Responding to a question in Parliament from Mr Christopher de Souza (Holland-Bukit Timah GRC) on how to hold elections safely, Mr Teo said that the next elections could be unlike previous ones.
"Covid-19 has created a new normal," he said. "Whether elections are held early or later, we will still have to work on the basis that the next elections will necessarily be different from past elections. This means that the necessary extra safeguards and precautions must and will be taken whether the elections are held early or held later."
He stressed that an election would not get in the way of any of the measures - including travel restrictions, quarantine, social distancing and workplace measures - put in place in recent weeks to fight the virus.
"If an election happens, it will not disrupt any of this. All these necessary measures will still be maintained," he said.
Mr Teo said that for example, for campaigning, there could be live streaming of speeches on the Internet and adequate TV time for candidates. For voting, he noted that Singapore already has special express lanes for seniors and those who need them.
Additionally, there could be measures such as social distancing while queueing, proper hand hygiene for voting paraphernalia, and hand sanitisers for voters.
"We will learn from the experiences of other countries that are holding elections even during this ongoing Covid-19 outbreak," said Mr Teo.
"All these measures and precautions are required to protect Singaporeans. Whatever measures taken will affect all political parties equally."
In Parliament on Wednesday, Workers' Party chief Pritam Singh (Aljunied GRC), also asked Minister for National Development Lawrence Wong if the multi-ministry task force tackling the Covid-19 outbreak will be announcing measures that all political parties can keep in mind as they step up activities to reach out to voters.
"Since the release of the Electoral Boundaries Review Committee report, I think it's quite apparent to a lot of Singaporeans that political parties have stepped up their political outreach, and the concern in view of yesterday's announcement is that some of these outreach activities can easily lead to the formation of large social gatherings in excess of 10 individuals in close proximity to each other," said Mr Singh.
Mr Wong, who is co-chair of the task force, said: "The task force is quite clear in putting out these measures, that we want to restrict any form of activity that brings about congregations of more than 10 persons."

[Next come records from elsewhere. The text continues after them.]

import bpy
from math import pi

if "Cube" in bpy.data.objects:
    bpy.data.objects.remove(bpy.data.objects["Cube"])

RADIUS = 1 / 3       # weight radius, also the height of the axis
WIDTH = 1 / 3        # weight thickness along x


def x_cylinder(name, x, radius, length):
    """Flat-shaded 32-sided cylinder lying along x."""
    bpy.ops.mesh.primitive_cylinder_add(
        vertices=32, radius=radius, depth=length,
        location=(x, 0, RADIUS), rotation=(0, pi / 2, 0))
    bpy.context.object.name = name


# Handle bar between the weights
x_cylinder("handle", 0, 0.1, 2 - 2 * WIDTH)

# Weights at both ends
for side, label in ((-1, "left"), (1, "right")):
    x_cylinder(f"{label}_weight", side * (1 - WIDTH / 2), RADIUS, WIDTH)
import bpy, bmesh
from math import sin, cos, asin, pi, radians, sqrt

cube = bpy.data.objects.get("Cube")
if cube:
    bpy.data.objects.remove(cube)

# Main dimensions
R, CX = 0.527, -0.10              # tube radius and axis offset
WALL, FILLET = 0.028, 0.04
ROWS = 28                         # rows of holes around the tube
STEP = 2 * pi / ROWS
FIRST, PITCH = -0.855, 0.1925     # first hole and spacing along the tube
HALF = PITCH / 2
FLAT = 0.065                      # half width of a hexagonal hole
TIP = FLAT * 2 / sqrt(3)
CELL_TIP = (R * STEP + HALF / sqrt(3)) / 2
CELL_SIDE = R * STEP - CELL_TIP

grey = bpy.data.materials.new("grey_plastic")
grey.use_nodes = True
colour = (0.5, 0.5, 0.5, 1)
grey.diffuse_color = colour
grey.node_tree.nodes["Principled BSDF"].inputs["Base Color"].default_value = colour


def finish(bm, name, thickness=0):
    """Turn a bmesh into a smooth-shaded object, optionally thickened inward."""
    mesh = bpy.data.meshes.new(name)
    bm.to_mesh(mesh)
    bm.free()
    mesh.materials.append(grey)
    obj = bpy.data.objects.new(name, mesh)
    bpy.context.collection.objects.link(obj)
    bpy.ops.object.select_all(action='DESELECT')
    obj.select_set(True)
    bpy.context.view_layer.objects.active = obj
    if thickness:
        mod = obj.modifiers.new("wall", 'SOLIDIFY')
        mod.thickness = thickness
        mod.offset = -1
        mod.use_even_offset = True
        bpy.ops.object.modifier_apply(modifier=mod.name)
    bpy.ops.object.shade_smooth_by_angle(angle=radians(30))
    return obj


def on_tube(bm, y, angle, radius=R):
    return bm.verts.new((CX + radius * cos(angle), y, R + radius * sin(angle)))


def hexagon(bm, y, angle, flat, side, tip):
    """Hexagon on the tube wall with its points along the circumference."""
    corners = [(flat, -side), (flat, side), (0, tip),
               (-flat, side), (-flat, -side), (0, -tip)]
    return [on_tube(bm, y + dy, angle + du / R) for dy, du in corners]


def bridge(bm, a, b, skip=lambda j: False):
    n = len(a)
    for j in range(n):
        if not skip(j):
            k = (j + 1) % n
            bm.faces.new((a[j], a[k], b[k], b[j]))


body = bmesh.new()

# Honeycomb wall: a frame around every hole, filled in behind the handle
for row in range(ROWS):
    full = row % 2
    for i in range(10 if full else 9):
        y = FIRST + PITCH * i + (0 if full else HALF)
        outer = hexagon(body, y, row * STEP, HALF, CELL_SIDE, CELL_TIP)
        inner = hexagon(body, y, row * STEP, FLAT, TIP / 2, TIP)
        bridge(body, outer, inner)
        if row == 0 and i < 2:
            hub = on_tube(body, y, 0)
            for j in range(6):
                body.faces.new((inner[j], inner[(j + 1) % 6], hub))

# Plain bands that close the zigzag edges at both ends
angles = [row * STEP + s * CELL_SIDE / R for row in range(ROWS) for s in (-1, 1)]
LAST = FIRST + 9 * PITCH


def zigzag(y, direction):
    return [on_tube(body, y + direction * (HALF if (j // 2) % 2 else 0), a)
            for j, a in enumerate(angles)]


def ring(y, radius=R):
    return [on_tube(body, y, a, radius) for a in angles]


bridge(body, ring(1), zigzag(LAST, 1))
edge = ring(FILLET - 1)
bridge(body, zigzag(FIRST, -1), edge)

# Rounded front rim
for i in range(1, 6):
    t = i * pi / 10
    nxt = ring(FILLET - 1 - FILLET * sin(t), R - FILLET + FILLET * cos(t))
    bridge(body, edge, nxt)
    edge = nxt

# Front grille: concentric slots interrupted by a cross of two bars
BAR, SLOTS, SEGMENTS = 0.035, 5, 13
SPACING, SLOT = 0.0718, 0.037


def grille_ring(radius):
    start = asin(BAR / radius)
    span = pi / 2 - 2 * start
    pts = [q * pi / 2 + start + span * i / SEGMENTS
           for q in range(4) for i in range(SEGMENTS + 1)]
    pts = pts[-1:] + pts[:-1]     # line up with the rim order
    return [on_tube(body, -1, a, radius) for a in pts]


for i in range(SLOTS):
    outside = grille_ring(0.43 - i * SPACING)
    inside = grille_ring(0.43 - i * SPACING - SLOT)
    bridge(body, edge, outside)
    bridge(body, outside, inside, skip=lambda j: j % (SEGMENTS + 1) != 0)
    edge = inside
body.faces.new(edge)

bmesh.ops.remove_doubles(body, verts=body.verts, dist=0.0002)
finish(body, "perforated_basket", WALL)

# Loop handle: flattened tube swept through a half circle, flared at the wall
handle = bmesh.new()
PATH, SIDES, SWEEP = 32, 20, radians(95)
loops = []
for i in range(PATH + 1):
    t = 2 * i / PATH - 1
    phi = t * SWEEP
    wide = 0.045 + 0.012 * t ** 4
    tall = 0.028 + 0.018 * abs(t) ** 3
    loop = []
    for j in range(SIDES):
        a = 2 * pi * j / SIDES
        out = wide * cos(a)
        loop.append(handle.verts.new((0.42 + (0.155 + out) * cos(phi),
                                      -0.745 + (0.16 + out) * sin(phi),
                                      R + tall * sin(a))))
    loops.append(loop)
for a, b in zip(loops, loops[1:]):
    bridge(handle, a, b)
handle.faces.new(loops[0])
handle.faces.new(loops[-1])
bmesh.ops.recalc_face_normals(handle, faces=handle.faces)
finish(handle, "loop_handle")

He said that the guideline applies to all organisations and political parties, and all political parties in or outside of Parliament will "have to abide by these guidelines and make adjustments to their activities".